Data shown:
++++++++++++++++++++

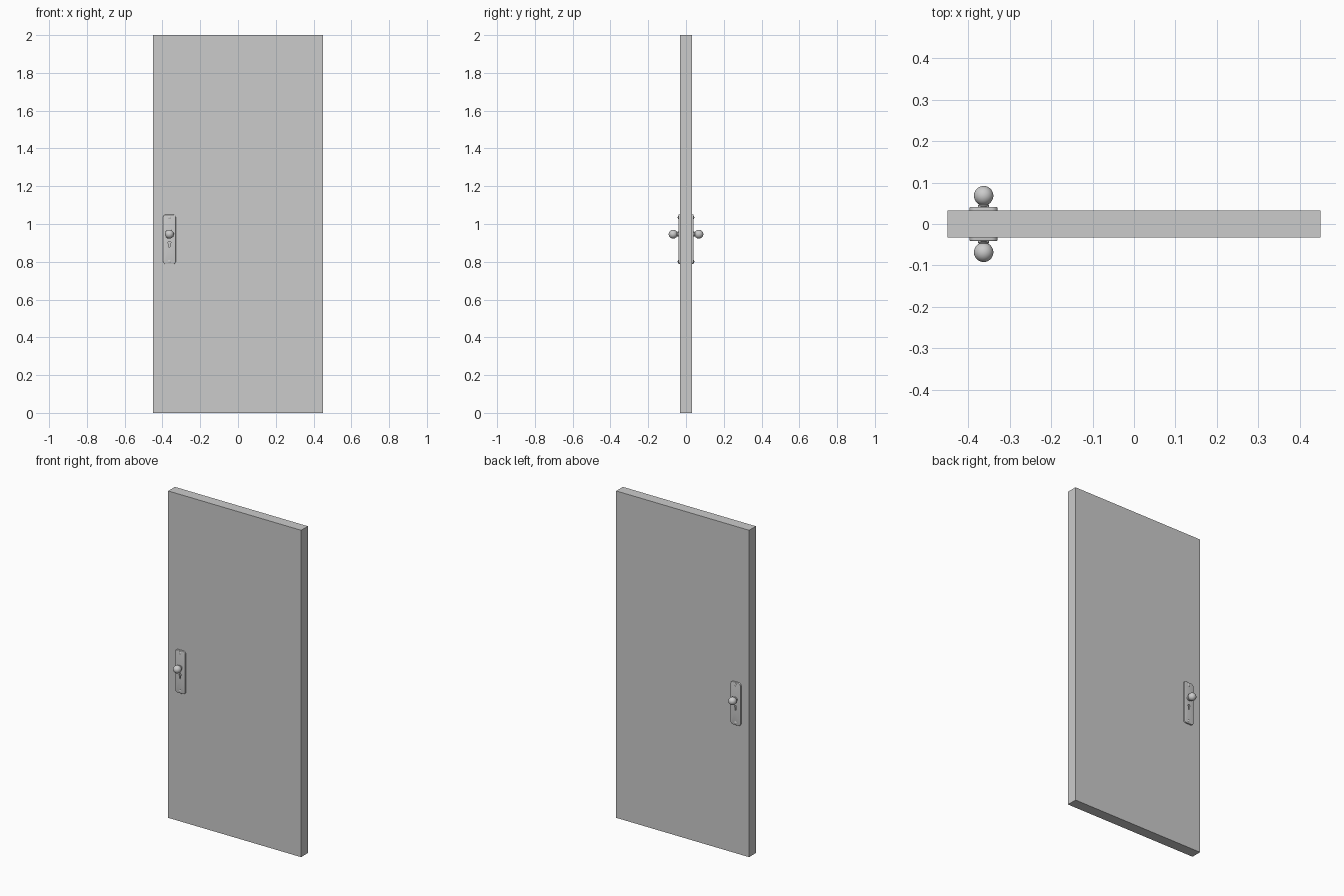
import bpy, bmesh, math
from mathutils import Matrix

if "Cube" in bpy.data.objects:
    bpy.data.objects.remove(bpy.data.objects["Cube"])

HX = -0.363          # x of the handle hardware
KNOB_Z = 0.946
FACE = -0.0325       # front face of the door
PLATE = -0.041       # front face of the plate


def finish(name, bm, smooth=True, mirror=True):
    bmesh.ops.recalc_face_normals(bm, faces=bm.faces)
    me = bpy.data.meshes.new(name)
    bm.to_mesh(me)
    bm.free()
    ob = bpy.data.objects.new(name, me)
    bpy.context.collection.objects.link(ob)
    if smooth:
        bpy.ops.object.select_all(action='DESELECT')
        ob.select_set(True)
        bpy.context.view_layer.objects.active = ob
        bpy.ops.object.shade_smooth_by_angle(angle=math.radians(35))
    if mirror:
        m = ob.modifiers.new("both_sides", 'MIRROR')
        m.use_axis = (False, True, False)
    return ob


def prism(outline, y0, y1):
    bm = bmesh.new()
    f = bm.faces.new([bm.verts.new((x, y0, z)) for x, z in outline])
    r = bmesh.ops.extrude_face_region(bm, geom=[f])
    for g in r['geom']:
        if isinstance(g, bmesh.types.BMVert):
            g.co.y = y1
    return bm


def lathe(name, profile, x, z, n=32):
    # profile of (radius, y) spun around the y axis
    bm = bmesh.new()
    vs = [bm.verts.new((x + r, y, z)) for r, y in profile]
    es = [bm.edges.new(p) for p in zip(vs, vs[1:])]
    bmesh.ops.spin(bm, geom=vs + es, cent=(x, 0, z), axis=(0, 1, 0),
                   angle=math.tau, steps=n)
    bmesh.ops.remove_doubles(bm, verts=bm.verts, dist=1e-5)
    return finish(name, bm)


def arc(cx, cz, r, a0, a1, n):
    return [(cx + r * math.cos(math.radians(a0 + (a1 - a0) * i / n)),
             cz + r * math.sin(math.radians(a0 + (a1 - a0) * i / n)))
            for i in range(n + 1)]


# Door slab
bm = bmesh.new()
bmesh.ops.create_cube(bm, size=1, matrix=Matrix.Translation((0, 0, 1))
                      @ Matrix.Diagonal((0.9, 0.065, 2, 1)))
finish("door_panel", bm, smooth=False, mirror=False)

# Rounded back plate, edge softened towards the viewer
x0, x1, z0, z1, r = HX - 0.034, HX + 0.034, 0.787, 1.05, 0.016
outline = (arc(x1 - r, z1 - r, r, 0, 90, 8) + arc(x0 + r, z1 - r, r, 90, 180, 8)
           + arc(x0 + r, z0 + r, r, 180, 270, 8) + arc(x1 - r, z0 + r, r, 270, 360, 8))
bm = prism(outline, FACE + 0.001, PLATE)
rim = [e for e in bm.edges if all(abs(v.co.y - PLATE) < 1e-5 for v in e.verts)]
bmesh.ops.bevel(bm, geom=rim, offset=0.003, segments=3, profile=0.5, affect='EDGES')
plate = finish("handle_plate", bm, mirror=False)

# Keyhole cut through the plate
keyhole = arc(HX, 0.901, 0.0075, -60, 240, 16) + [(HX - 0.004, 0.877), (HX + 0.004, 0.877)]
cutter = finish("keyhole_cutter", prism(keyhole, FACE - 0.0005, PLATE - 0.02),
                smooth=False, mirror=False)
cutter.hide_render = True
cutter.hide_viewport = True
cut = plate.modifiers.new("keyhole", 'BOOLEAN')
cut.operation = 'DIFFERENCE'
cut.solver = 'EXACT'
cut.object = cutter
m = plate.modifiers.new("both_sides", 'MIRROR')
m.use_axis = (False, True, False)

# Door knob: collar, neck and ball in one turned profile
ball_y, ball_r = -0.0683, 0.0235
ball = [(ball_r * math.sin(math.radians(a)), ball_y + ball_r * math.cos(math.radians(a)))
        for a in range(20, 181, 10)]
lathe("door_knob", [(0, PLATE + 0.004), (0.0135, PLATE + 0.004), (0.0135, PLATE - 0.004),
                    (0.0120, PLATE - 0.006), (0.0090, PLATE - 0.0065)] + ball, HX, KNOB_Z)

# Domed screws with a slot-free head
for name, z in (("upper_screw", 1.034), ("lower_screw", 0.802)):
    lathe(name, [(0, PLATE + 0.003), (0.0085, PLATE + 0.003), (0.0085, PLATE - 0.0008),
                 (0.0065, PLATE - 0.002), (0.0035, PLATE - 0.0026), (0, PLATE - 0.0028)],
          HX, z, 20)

++++++++++++++++++++

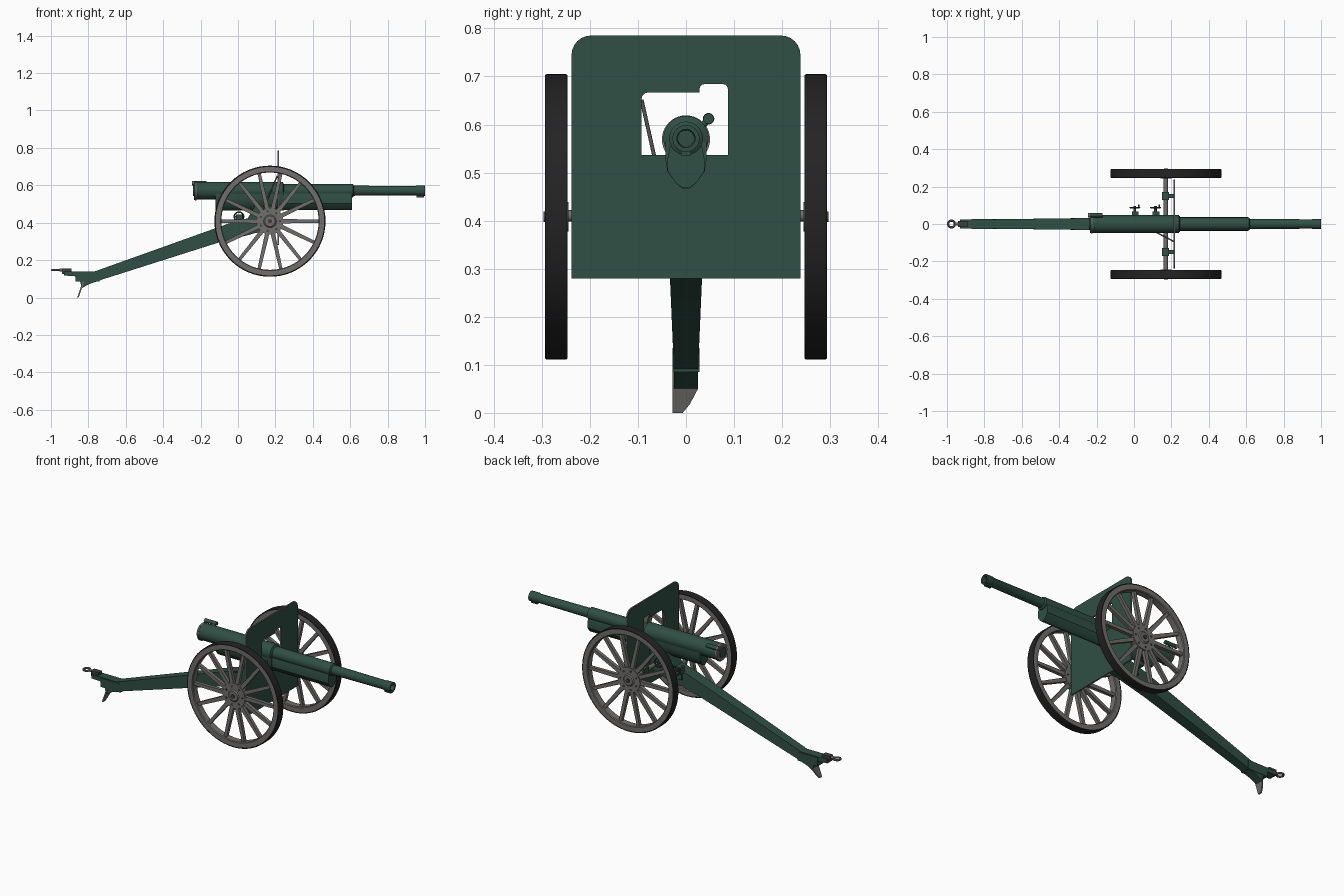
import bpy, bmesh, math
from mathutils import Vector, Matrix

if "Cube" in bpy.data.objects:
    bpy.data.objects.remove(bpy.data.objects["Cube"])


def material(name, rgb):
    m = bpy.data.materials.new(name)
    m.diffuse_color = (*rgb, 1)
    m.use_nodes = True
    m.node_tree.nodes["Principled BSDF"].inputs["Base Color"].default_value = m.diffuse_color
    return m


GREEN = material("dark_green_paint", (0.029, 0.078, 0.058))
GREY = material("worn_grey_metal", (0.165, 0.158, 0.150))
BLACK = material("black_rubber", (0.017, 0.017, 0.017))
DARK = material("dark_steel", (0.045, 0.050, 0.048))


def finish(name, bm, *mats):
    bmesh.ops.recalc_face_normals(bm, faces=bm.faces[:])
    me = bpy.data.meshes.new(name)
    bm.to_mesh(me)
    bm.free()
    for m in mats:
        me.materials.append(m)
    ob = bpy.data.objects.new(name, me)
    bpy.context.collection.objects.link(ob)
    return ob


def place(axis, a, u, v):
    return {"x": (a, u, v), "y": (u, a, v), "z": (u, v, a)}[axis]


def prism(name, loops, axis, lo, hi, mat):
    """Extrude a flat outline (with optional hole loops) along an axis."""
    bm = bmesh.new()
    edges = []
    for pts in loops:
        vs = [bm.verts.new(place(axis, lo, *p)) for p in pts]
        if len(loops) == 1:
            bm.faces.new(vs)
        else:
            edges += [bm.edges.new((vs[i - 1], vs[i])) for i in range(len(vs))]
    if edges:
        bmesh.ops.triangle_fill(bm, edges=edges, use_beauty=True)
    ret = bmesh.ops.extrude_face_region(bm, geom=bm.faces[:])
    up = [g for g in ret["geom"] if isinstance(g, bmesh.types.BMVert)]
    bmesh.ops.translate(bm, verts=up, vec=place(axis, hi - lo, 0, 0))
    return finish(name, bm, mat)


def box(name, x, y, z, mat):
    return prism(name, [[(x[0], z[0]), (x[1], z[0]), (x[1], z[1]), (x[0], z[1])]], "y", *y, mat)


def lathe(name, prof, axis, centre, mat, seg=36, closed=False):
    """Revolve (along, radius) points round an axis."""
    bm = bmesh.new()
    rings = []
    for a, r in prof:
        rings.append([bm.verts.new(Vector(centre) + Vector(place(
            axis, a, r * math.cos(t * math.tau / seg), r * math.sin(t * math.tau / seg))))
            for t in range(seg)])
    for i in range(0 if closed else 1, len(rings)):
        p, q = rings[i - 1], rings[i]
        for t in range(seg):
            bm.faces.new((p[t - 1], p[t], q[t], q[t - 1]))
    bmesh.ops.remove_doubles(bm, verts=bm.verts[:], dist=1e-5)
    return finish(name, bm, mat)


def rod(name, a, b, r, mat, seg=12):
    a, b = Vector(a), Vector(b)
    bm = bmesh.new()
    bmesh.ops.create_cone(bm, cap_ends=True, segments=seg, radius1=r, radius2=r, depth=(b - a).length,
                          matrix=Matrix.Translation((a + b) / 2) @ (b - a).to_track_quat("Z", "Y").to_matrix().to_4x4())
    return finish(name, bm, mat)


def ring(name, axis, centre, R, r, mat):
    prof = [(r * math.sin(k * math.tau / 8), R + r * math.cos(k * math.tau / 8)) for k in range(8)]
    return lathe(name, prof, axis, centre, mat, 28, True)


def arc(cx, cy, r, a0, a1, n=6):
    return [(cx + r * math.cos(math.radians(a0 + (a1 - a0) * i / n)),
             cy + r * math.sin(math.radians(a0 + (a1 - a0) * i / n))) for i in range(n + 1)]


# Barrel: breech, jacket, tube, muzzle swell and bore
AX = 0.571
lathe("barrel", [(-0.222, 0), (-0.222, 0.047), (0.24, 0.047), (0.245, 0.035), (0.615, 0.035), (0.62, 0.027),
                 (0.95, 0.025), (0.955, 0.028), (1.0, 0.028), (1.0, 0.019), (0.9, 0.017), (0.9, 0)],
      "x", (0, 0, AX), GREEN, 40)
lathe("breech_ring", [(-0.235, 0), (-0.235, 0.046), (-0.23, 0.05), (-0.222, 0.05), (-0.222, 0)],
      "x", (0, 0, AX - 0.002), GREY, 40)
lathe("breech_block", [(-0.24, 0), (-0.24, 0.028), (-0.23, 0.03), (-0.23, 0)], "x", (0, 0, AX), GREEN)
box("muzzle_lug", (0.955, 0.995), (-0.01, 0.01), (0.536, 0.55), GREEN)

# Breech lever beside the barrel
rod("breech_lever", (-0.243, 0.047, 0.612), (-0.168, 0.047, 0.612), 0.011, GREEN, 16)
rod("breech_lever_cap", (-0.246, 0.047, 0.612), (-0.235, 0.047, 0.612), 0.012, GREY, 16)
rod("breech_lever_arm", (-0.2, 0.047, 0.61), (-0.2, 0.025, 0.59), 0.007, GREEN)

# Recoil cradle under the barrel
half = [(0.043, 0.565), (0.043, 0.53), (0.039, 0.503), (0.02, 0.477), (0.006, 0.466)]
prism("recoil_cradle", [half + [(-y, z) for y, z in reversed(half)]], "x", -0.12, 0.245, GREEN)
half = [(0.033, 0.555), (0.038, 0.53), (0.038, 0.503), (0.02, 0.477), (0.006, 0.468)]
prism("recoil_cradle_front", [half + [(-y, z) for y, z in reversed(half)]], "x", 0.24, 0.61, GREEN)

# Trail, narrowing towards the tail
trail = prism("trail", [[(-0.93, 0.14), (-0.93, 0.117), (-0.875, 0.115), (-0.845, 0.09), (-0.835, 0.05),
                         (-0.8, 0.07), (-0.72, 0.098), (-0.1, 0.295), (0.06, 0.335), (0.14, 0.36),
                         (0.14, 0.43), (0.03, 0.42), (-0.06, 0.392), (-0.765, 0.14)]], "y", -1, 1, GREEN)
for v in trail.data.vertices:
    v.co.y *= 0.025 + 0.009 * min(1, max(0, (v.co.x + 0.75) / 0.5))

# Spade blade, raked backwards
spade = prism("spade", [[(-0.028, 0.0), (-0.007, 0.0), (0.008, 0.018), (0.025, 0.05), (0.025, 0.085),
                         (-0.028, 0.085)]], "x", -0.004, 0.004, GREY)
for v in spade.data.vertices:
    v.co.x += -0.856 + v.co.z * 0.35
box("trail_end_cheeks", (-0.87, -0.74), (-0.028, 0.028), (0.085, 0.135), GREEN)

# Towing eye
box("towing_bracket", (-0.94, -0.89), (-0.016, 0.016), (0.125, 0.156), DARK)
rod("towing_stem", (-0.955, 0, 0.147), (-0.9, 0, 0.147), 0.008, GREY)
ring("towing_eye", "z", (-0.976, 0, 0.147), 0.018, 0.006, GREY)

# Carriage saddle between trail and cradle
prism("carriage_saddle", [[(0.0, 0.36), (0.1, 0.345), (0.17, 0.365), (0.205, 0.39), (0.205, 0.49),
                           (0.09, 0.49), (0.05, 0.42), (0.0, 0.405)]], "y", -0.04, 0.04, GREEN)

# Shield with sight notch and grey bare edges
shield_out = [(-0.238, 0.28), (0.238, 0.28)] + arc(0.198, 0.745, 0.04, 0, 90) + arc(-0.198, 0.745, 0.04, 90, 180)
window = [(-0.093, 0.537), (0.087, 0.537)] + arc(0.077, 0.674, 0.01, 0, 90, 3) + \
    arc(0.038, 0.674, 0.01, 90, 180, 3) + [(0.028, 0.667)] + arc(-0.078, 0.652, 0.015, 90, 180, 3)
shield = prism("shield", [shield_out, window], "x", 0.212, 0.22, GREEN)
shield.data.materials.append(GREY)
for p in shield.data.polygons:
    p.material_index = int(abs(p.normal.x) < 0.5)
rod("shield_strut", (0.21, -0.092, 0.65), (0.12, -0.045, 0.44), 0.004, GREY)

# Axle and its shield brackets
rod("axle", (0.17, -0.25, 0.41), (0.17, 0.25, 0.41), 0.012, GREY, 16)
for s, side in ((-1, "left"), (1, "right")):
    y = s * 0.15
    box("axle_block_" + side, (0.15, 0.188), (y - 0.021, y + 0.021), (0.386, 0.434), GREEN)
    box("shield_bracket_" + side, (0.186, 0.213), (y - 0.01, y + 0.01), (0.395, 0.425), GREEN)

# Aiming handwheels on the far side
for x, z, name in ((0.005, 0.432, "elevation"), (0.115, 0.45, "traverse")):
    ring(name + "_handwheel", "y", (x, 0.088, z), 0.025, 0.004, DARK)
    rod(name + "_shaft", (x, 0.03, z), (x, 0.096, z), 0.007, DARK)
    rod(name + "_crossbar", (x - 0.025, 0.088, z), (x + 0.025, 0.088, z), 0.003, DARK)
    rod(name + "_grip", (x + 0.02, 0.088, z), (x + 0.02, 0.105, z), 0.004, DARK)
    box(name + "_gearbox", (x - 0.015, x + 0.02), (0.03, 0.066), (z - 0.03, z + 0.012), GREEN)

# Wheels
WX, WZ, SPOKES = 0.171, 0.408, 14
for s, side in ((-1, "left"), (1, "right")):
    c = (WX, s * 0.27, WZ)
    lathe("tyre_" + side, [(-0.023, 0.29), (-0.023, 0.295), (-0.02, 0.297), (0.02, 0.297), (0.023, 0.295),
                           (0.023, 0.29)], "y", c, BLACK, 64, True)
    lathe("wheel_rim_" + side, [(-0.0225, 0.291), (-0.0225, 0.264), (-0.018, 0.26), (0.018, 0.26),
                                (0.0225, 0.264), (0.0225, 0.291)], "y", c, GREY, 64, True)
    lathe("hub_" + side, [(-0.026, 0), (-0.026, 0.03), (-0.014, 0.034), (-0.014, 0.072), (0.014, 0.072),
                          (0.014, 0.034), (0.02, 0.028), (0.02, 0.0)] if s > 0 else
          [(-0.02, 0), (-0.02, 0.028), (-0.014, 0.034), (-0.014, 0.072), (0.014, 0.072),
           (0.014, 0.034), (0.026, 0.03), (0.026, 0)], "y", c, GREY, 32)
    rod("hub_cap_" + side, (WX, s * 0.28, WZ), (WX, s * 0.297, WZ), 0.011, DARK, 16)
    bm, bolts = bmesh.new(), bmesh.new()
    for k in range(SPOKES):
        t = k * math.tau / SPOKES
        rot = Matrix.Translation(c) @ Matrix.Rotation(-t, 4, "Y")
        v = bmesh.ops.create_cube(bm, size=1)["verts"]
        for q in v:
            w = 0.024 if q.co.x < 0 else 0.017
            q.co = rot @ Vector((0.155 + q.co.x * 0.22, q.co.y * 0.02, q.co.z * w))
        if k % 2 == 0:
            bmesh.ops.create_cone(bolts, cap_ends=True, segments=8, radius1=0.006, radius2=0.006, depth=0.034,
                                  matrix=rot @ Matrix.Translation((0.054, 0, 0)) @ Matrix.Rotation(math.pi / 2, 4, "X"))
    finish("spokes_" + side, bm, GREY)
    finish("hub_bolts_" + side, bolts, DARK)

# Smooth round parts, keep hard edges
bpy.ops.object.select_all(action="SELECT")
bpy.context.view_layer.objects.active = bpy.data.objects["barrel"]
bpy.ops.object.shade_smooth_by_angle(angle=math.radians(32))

++++++++++++++++++++

Task goal: Copy out every line in the listing where the word "with" appears.

Written solution:
# Domed screws with a slot-free head
    """Extrude a flat outline (with optional hole loops) along an axis."""
# Shield with sight notch and grey bare edges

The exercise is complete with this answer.